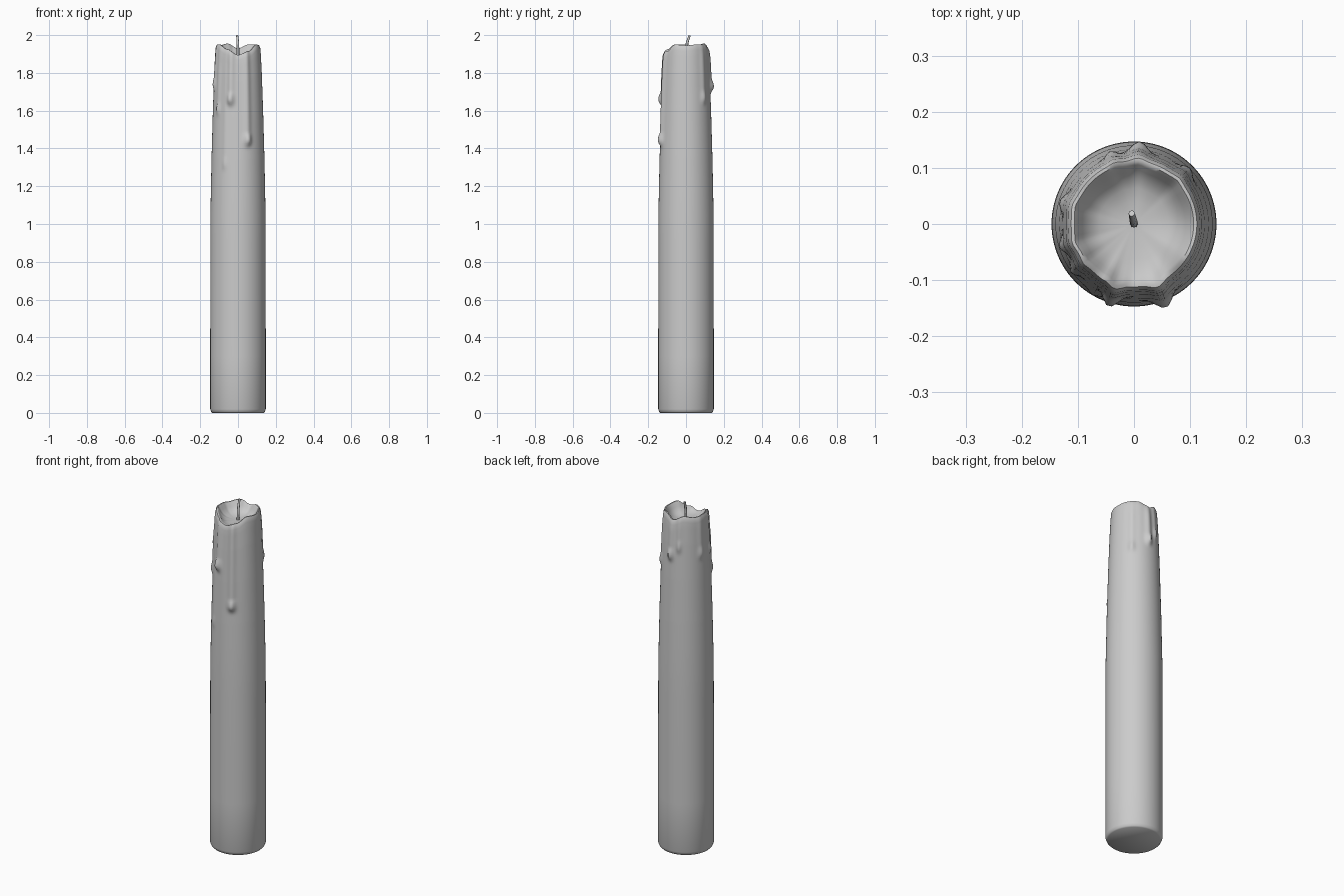
import bpy, bmesh, math

if "Cube" in bpy.data.objects:
    bpy.data.objects.remove(bpy.data.objects["Cube"])

N = 96
FLOOR = 1.885
# body profile (z, radius)
PROFILE = [(0, .136), (.006, .142), (.02, .147), (.5, .147), (1.05, .146), (1.35, .140),
           (1.6, .133), (1.8, .126), (1.9, .121), (1.935, .118), (1.95, .112)]
# rim height every 30 degrees, counter-clockwise from +x
RIM = [1.945, 1.95, 1.95, 1.93, 1.955, 1.945, 1.95, 1.95, 1.925, 1.895, 1.915, 1.95]
# wax drips: angle, half width, lower end z, top z, bulge
DRIPS = [(253, .017, 1.62, 1.93, .024), (291, .018, 1.405, 1.93, .023),
         (240, .012, 1.28, 1.85, .006), (218, .011, 1.57, 1.85, .010),
         (197, .014, 1.70, 1.86, .012), (163, .016, 1.70, 1.92, .011),
         (108, .013, 1.74, 1.93, .010), (86, .017, 1.69, 1.92, .020),
         (45, .015, 1.63, 1.92, .011)]


def smooth(t):
    t = max(0.0, min(1.0, t))
    return t * t * (3 - 2 * t)


def lookup(z):
    for (z0, r0), (z1, r1) in zip(PROFILE, PROFILE[1:]):
        if z <= z1:
            return r0 + (r1 - r0) * (z - z0) / (z1 - z0)
    return PROFILE[-1][1]


def rim(a):
    f = (math.degrees(a) % 360) / 30
    i = int(f)
    return RIM[i % 12] + (RIM[(i + 1) % 12] - RIM[i % 12]) * smooth(f - i)


def drip(a, z):
    best = 0
    for ang, w, low, top, bulge in DRIPS:
        d = (a - math.radians(ang) + math.pi) % (2 * math.pi) - math.pi
        s = d * .135 / w
        start = smooth((z - low + .015) / .05)
        bead = math.exp(-((z - low - .04) / .045) ** 2)
        stem = .45 * (1 - .4 * smooth((z - top + .06) / .08))
        best = max(best, bulge * math.exp(-s * s) * start * max(bead, stem))
    return best


# candle body: outer wall rows, then melted bowl rows
heights = [0, .006, .02, .3, .6, .9, 1.05, 1.2]
heights += [1.2 + .72 * i / 60 for i in range(1, 61)] + [1.935, 1.945, 1.95]
bowl = [(.95, 0), (.9, .12), (.82, .4), (.7, .68), (.55, .85), (.35, .95), (.15, 1)]
bm = bmesh.new()
rows = []
for z0 in heights:
    row = []
    for k in range(N):
        a = 2 * math.pi * k / N
        z = z0 if z0 < 1.2 else 1.2 + (z0 - 1.2) * (rim(a) - 1.2) / .75
        r = lookup(z0) + drip(a, z)
        row.append(bm.verts.new((r * math.cos(a), r * math.sin(a), z)))
    rows.append(row)
for f, drop in bowl:
    row = []
    for k, v in enumerate(rows[len(heights) - 1]):
        z = v.co.z + (FLOOR - v.co.z) * drop
        row.append(bm.verts.new((v.co.x * f, v.co.y * f, z)))
    rows.append(row)
for lo, hi in zip(rows, rows[1:]):
    for k in range(N):
        j = (k + 1) % N
        bm.faces.new((lo[k], lo[j], hi[j], hi[k]))
bm.faces.new(rows[0][::-1])
bm.faces.new(rows[-1])
me = bpy.data.meshes.new("candle_body")
bm.to_mesh(me)
bm.free()
body = bpy.data.objects.new("candle_body", me)
bpy.context.collection.objects.link(body)

# leaning wick
cu = bpy.data.curves.new("wick", 'CURVE')
cu.dimensions = '3D'
cu.bevel_depth = .007
cu.bevel_resolution = 2
cu.use_fill_caps = True
sp = cu.splines.new('POLY')
path = [(0, 0, 1.87), (0, .001, 1.92), (-.001, .006, 1.96), (-.004, .019, 1.998)]
sp.points.add(len(path) - 1)
for p, co, s in zip(sp.points, path, (1, 1, 1, .8)):
    p.co = (*co, 1)
    p.radius = s
wick = bpy.data.objects.new("wick", cu)
bpy.context.collection.objects.link(wick)

# smooth shading
bpy.ops.object.select_all(action='DESELECT')
wick.select_set(True)
bpy.context.view_layer.objects.active = wick
bpy.ops.object.convert(target='MESH')
body.select_set(True)
bpy.context.view_layer.objects.active = body
bpy.ops.object.shade_smooth_by_angle(angle=math.radians(50))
● ● ● ● ●
### ASSIGNMENT
The records above are to be copied exactly, with no pictures carried over.

### PROBLEM SOLUTION
import bpy, bmesh, math

if "Cube" in bpy.data.objects:
    bpy.data.objects.remove(bpy.data.objects["Cube"])

N = 96
FLOOR = 1.885
# body profile (z, radius)
PROFILE = [(0, .136), (.006, .142), (.02, .147), (.5, .147), (1.05, .146), (1.35, .140),
           (1.6, .133), (1.8, .126), (1.9, .121), (1.935, .118), (1.95, .112)]
# rim height every 30 degrees, counter-clockwise from +x
RIM = [1.945, 1.95, 1.95, 1.93, 1.955, 1.945, 1.95, 1.95, 1.925, 1.895, 1.915, 1.95]
# wax drips: angle, half width, lower end z, top z, bulge
DRIPS = [(253, .017, 1.62, 1.93, .024), (291, .018, 1.405, 1.93, .023),
         (240, .012, 1.28, 1.85, .006), (218, .011, 1.57, 1.85, .010),
         (197, .014, 1.70, 1.86, .012), (163, .016, 1.70, 1.92, .011),
         (108, .013, 1.74, 1.93, .010), (86, .017, 1.69, 1.92, .020),
         (45, .015, 1.63, 1.92, .011)]


def smooth(t):
    t = max(0.0, min(1.0, t))
    return t * t * (3 - 2 * t)


def lookup(z):
    for (z0, r0), (z1, r1) in zip(PROFILE, PROFILE[1:]):
        if z <= z1:
            return r0 + (r1 - r0) * (z - z0) / (z1 - z0)
    return PROFILE[-1][1]


def rim(a):
    f = (math.degrees(a) % 360) / 30
    i = int(f)
    return RIM[i % 12] + (RIM[(i + 1) % 12] - RIM[i % 12]) * smooth(f - i)


def drip(a, z):
    best = 0
    for ang, w, low, top, bulge in DRIPS:
        d = (a - math.radians(ang) + math.pi) % (2 * math.pi) - math.pi
        s = d * .135 / w
        start = smooth((z - low + .015) / .05)
        bead = math.exp(-((z - low - .04) / .045) ** 2)
        stem = .45 * (1 - .4 * smooth((z - top + .06) / .08))
        best = max(best, bulge * math.exp(-s * s) * start * max(bead, stem))
    return best


# candle body: outer wall rows, then melted bowl rows
heights = [0, .006, .02, .3, .6, .9, 1.05, 1.2]
heights += [1.2 + .72 * i / 60 for i in range(1, 61)] + [1.935, 1.945, 1.95]
bowl = [(.95, 0), (.9, .12), (.82, .4), (.7, .68), (.55, .85), (.35, .95), (.15, 1)]
bm = bmesh.new()
rows = []
for z0 in heights:
    row = []
    for k in range(N):
        a = 2 * math.pi * k / N
        z = z0 if z0 < 1.2 else 1.2 + (z0 - 1.2) * (rim(a) - 1.2) / .75
        r = lookup(z0) + drip(a, z)
        row.append(bm.verts.new((r * math.cos(a), r * math.sin(a), z)))
    rows.append(row)
for f, drop in bowl:
    row = []
    for k, v in enumerate(rows[len(heights) - 1]):
        z = v.co.z + (FLOOR - v.co.z) * drop
        row.append(bm.verts.new((v.co.x * f, v.co.y * f, z)))
    rows.append(row)
for lo, hi in zip(rows, rows[1:]):
    for k in range(N):
        j = (k + 1) % N
        bm.faces.new((lo[k], lo[j], hi[j], hi[k]))
bm.faces.new(rows[0][::-1])
bm.faces.new(rows[-1])
me = bpy.data.meshes.new("candle_body")
bm.to_mesh(me)
bm.free()
body = bpy.data.objects.new("candle_body", me)
bpy.context.collection.objects.link(body)

# leaning wick
cu = bpy.data.curves.new("wick", 'CURVE')
cu.dimensions = '3D'
cu.bevel_depth = .007
cu.bevel_resolution = 2
cu.use_fill_caps = True
sp = cu.splines.new('POLY')
path = [(0, 0, 1.87), (0, .001, 1.92), (-.001, .006, 1.96), (-.004, .019, 1.998)]
sp.points.add(len(path) - 1)
for p, co, s in zip(sp.points, path, (1, 1, 1, .8)):
    p.co = (*co, 1)
    p.radius = s
wick = bpy.data.objects.new("wick", cu)
bpy.context.collection.objects.link(wick)

# smooth shading
bpy.ops.object.select_all(action='DESELECT')
wick.select_set(True)
bpy.context.view_layer.objects.active = wick
bpy.ops.object.convert(target='MESH')
body.select_set(True)
bpy.context.view_layer.objects.active = body
bpy.ops.object.shade_smooth_by_angle(angle=math.radians(50))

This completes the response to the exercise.